→ Data extracts:
========================================
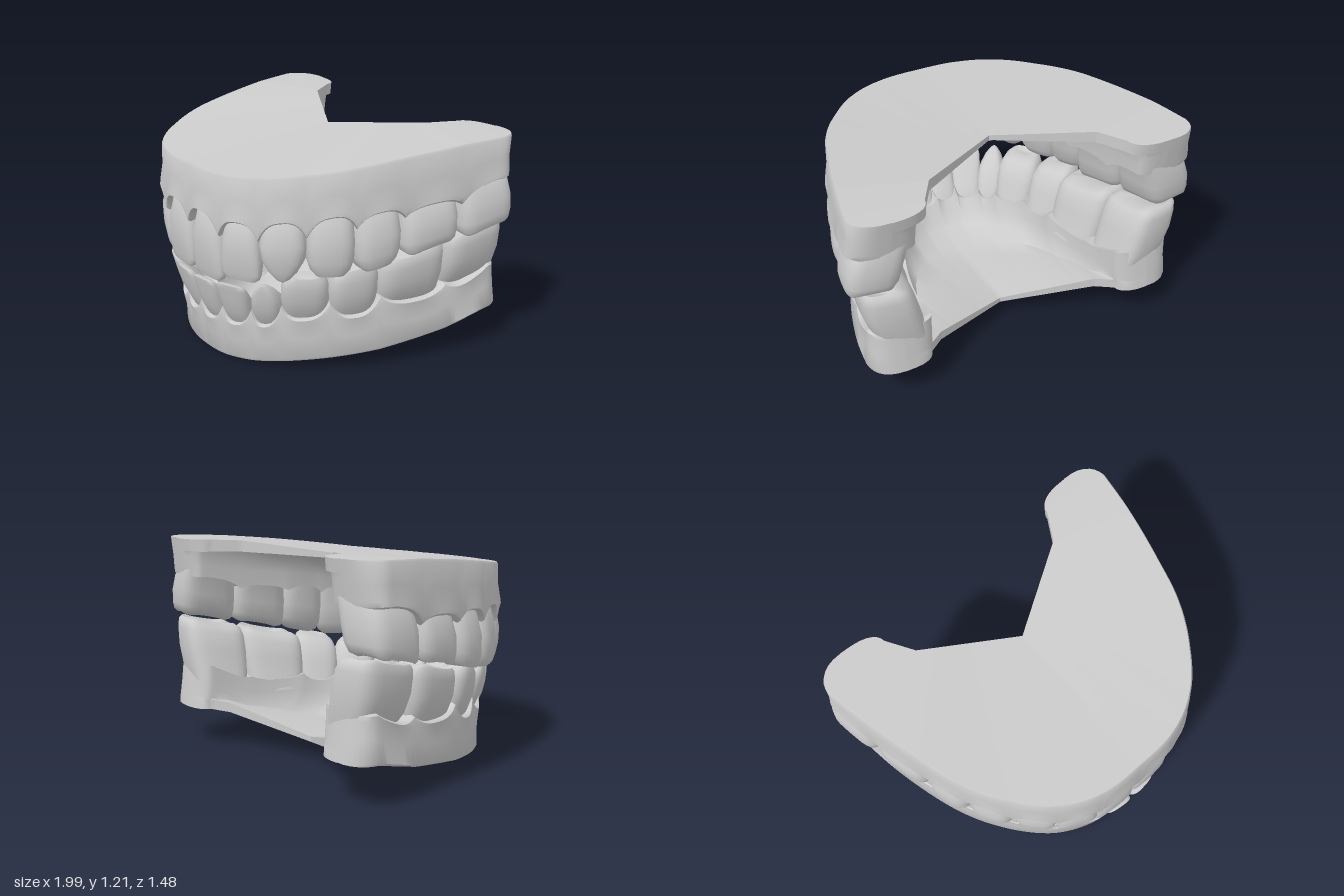
import * as THREE from 'three';
import { toCreasedNormals } from 'three/addons/utils/BufferGeometryUtils.js';

const { lerp } = THREE.MathUtils;
const material = new THREE.MeshStandardMaterial({ color: 0xcccccc, side: THREE.DoubleSide });

// Each jaw: dir points from the base plate to the biting edge.
// Lists of 8 run over the gaps between teeth, midline to back; lists of 7 over the teeth.
const UPPER = {
  name: 'upper', dir: -1,
  arch: [[0, .72], [.26, .7], [.47, .6], [.64, .42], [.77, .2], [.85, -.05], [.93, -.37], [.985, -.7]],
  base: [1.08, 1.08, 1.09, 1.11, 1.14, 1.17, 1.2, 1.215],
  baseOffset: [-.005, -.005],
  papilla: [.75, .74, .75, .78, .82, .85, .88, .95],
  zenith: [.85, .84, .86, .89, .9, .91, .98],
  tip: [.48, .52, .53, .57, .6, .67, .73],
  depth: [.19, .18, .21, .24, .26, .3, .3],
  gumDepth: [.2, .2, .22, .25, .28, .32, .33, .34],
  lean: [-.03, -.03, -.03, -.02, -.01, -.01, 0],
  notch: [[0, -.21], [.48, -.5], [.6, -.7]], notchY: [1.15, 1.21], plate: [.03, .07],
};
const LOWER = {
  name: 'lower', dir: 1,
  arch: [[0, .65], [.17, .63], [.34, .56], [.47, .46], [.63, .26], [.75, .02], [.85, -.35], [.9, -.71]],
  base: [0, .005, .02, .04, .07, .1, .16, .25],
  baseOffset: [-.02, .03],
  papilla: [.31, .31, .33, .36, .39, .41, .42, .58],
  zenith: [.22, .23, .25, .3, .31, .36, .43],
  tip: [.46, .47, .5, .54, .58, .63, .71],
  depth: [.15, .15, .18, .22, .24, .3, .3],
  gumDepth: [.17, .17, .19, .23, .26, .31, .33, .33],
  lean: [.06, .06, .05, .03, .02, .01, .02],
  notch: [[0, -.37], [.48, -.6], [.6, -.7]], notchY: [.1, .23], plate: [.03, .06],
};

// Tooth profiles from root to tip: [height, width, depth] as fractions
const PROFILES = {
  incisor: [[0, .76, .8], [.2, .87, 1], [.45, .95, .88], [.72, .99, .6], [.9, .97, .38], [.97, .89, .28], [1, .72, .18], [1, 0, 0]],
  canine: [[0, .74, .8], [.25, .9, 1], [.5, 1, .95], [.7, .9, .78], [.86, .6, .5], [.96, .28, .25], [1, 0, 0]],
  premolar: [[0, .78, .85], [.25, .92, .98], [.55, 1, 1], [.8, .96, .92], [.93, .82, .75], [1, .6, .5], [.94, .25, .15], [.93, 0, 0]],
  molar: [[0, .85, .88], [.25, .95, .97], [.55, 1, 1], [.82, .99, .95], [.95, .94, .84], [1, .82, .64], [.92, .4, .3], [.9, 0, 0]],
};
const KINDS = ['incisor', 'incisor', 'canine', 'premolar', 'premolar', 'molar', 'molar'];
const NAMES = ['CentralIncisor', 'LateralIncisor', 'Canine', 'FirstPremolar', 'SecondPremolar', 'FirstMolar', 'SecondMolar'];

// Skin a list of closed rings of [x, y, z] points
function loft(rings, flip, crease) {
  const n = rings[0].length, index = [];
  for (let i = 0; i < rings.length - 1; i++) {
    for (let j = 0; j < n; j++) {
      const a = i * n + j, c = i * n + (j + 1) % n, b = a + n, d = c + n;
      if (flip) index.push(a, b, c, c, b, d);
      else index.push(a, c, b, c, d, b);
    }
  }
  const geometry = new THREE.BufferGeometry();
  geometry.setAttribute('position', new THREE.Float32BufferAttribute(rings.flat(2), 3));
  geometry.setIndex(index);
  return toCreasedNormals(geometry, crease);
}

// Value of a per-gap list at arch position u (0 = midline, 7 = back)
function sample(list, u) {
  const i = Math.floor(u);
  return lerp(list[i], list[i + 1], u - i);
}

// Position, direction and outward normal along the whole arch, u from -7 to 7
function makeArch(jaw) {
  const half = jaw.arch.map(([x, z]) => new THREE.Vector3(x, 0, z));
  const mirrored = half.slice(1).reverse().map(p => new THREE.Vector3(-p.x, 0, p.z));
  const curve = new THREE.CatmullRomCurve3([...mirrored, ...half]);
  return u => {
    const t = (u + 7) / 14, p = curve.getPoint(t), along = curve.getTangent(t);
    return { p, along, out: new THREE.Vector3(-along.z, 0, along.x) };
  };
}

// Height of the scalloped gum edge
function gumEdge(jaw, u) {
  const i = Math.floor(u), f = u - i;
  const mean = (jaw.papilla[i] + jaw.papilla[i + 1]) / 2;
  return sample(jaw.papilla, u) + (jaw.zenith[i] - mean) * (1 - Math.abs(2 * f - 1) ** 2.8);
}

// One gum cross-section: plate, outer wall, ridge, inner wall, back to the plate
function gumSection(jaw, frame, signedU) {
  const u = Math.abs(signedU), side = Math.sign(signedU), k = u / 7;
  const { p, out } = frame(signedU);
  const B = sample(jaw.base, u), M = gumEdge(jaw, u), D = sample(jaw.gumDepth, u);
  const wall = sample(jaw.papilla, u) - jaw.dir * .06, rimY = lerp(wall, M, .5);
  const [n0, n1, n2] = jaw.notch;
  const [from, to, f] = u < 6 ? [n0, n1, u / 6] : [n1, n2, u - 6];
  const cx = side * lerp(from[0], to[0], f), cz = lerp(from[1], to[1], f);
  const cy = lerp(...jaw.notchY, k), inner = cy + jaw.dir * lerp(...jaw.plate, k);
  const floor = B + jaw.dir * .06;
  const off = lerp(...jaw.baseOffset, k);
  const gap = Math.abs(2 * (u - Math.floor(u)) - 1) ** 2;
  const at = (o, y) => [p.x + out.x * o, y, p.z + out.z * o];
  const rim = at(-D, rimY);
  const toward = (s, y) => [lerp(rim[0], cx, s), y, lerp(rim[2], cz, s)];
  return [
    [cx, cy, cz],
    at(off - .008, B), at(off, lerp(B, M, .05)),
    at(off * .5, lerp(B, M, .5)), at(.012, lerp(B, M, .85)), at(.016 - .012 * gap, lerp(B, M, .96)),
    at(.002 - .015 * gap, M), at(-.05, lerp(B, M, .97)), at(-D + .04, lerp(B, rimY, .97)),
    rim, toward(.05, lerp(wall, floor, .4)), toward(.13, lerp(wall, floor, .75)), toward(.27, lerp(wall, floor, .95)),
    toward(.5, lerp(floor, inner, .4)), [cx, inner, cz],
  ];
}

function makeGum(jaw, frame) {
  const rings = [], perTooth = 12, last = 81;
  for (let i = -last; i <= last; i++) rings.push(gumSection(jaw, frame, i / perTooth));
  // Rounded back ends: sweep the last section back while drawing it together sideways
  const roundEnd = ring => {
    const xs = ring.map(q => q[0]), mid = (Math.min(...xs) + Math.max(...xs)) / 2;
    const baseY = ring[1][1], edgeY = ring[6][1];
    return [1, 2, 3, 4, 5, 6, 7].map(step => {
      const angle = step / 7 * Math.PI / 2, narrow = step < 7 ? Math.cos(angle) ** .75 : 0;
      return ring.map(([x, y, z]) => {
        const back = lerp(-.745, -.71, (y - baseY) / (edgeY - baseY));
        return [lerp(mid, x, narrow), y, lerp(z, back, Math.sin(angle))];
      });
    });
  };
  const start = roundEnd(rings[0]).reverse(), end = roundEnd(rings[rings.length - 1]);
  const mesh = new THREE.Mesh(loft([...start, ...rings, ...end], jaw.dir > 0, .75), material);
  mesh.name = jaw.name + 'Gum';
  return mesh;
}

function makeTooth(jaw, frame, i, side) {
  const { p, along, out } = frame(side * (i + .5));
  const [a, b] = [jaw.arch[i], jaw.arch[i + 1]];
  const width = Math.hypot(b[0] - a[0], b[1] - a[1]), depth = jaw.depth[i];
  const root = jaw.zenith[i] - jaw.dir * .07, height = jaw.tip[i] - root;
  const molar = KINDS[i] === 'molar', power = molar ? .55 : .65, slope = i > 3 ? .22 : 0;
  const rings = PROFILES[KINDS[i]].map(([t, w, d]) => {
    // The root tucks under the gum and the crown swells out past it
    const shift = depth * ((1 - d) * .35 - .5) + .03 - .09 * (1 - t) ** 3 + jaw.lean[i] * t * t;
    const ring = [];
    for (let j = 0; j < 28; j++) {
      const ang = j / 28 * Math.PI * 2, c = Math.cos(ang), s = Math.sin(ang);
      const px = Math.sign(c) * Math.abs(c) ** power * w * width / 2;
      const pd = Math.sign(s) * Math.abs(s) ** power * d * depth / 2 + shift;
      // Cusps at the corners of the molars, biting plane rising to the back
      const cusp = molar && t > .9 ? -Math.cos(4 * ang) * .006 * w * jaw.dir : 0;
      const y = root + height * t + cusp + slope * px * side * t;
      ring.push([p.x + along.x * px + out.x * pd, y, p.z + along.z * px + out.z * pd]);
    }
    return ring;
  });
  const mesh = new THREE.Mesh(loft(rings, jaw.dir > 0, 1.1), material);
  mesh.name = jaw.name + (side > 0 ? 'Left' : 'Right') + NAMES[i];
  return mesh;
}

export function createModel() {
  const model = new THREE.Group();
  model.name = 'dentalModel';
  for (const jaw of [UPPER, LOWER]) {
    const group = new THREE.Group(), frame = makeArch(jaw);
    group.name = jaw.name + 'Jaw';
    group.add(makeGum(jaw, frame));
    for (const side of [1, -1]) {
      for (let i = 0; i < 7; i++) group.add(makeTooth(jaw, frame, i, side));
    }
    model.add(group);
  }
  return model;
}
========================================
→ Task details: Look above for the line that contains "const shift = depth". That line and every line after it through the end of the data must be written out exactly, with nothing else.

→ Result below:
    const shift = depth * ((1 - d) * .35 - .5) + .03 - .09 * (1 - t) ** 3 + jaw.lean[i] * t * t;
    const ring = [];
    for (let j = 0; j < 28; j++) {
      const ang = j / 28 * Math.PI * 2, c = Math.cos(ang), s = Math.sin(ang);
      const px = Math.sign(c) * Math.abs(c) ** power * w * width / 2;
      const pd = Math.sign(s) * Math.abs(s) ** power * d * depth / 2 + shift;
      // Cusps at the corners of the molars, biting plane rising to the back
      const cusp = molar && t > .9 ? -Math.cos(4 * ang) * .006 * w * jaw.dir : 0;
      const y = root + height * t + cusp + slope * px * side * t;
      ring.push([p.x + along.x * px + out.x * pd, y, p.z + along.z * px + out.z * pd]);
    }
    return ring;
  });
  const mesh = new THREE.Mesh(loft(rings, jaw.dir > 0, 1.1), material);
  mesh.name = jaw.name + (side > 0 ? 'Left' : 'Right') + NAMES[i];
  return mesh;
}

export function createModel() {
  const model = new THREE.Group();
  model.name = 'dentalModel';
  for (const jaw of [UPPER, LOWER]) {
    const group = new THREE.Group(), frame = makeArch(jaw);
    group.name = jaw.name + 'Jaw';
    group.add(makeGum(jaw, frame));
    for (const side of [1, -1]) {
      for (let i = 0; i < 7; i++) group.add(makeTooth(jaw, frame, i, side));
    }
    model.add(group);
  }
  return model;
}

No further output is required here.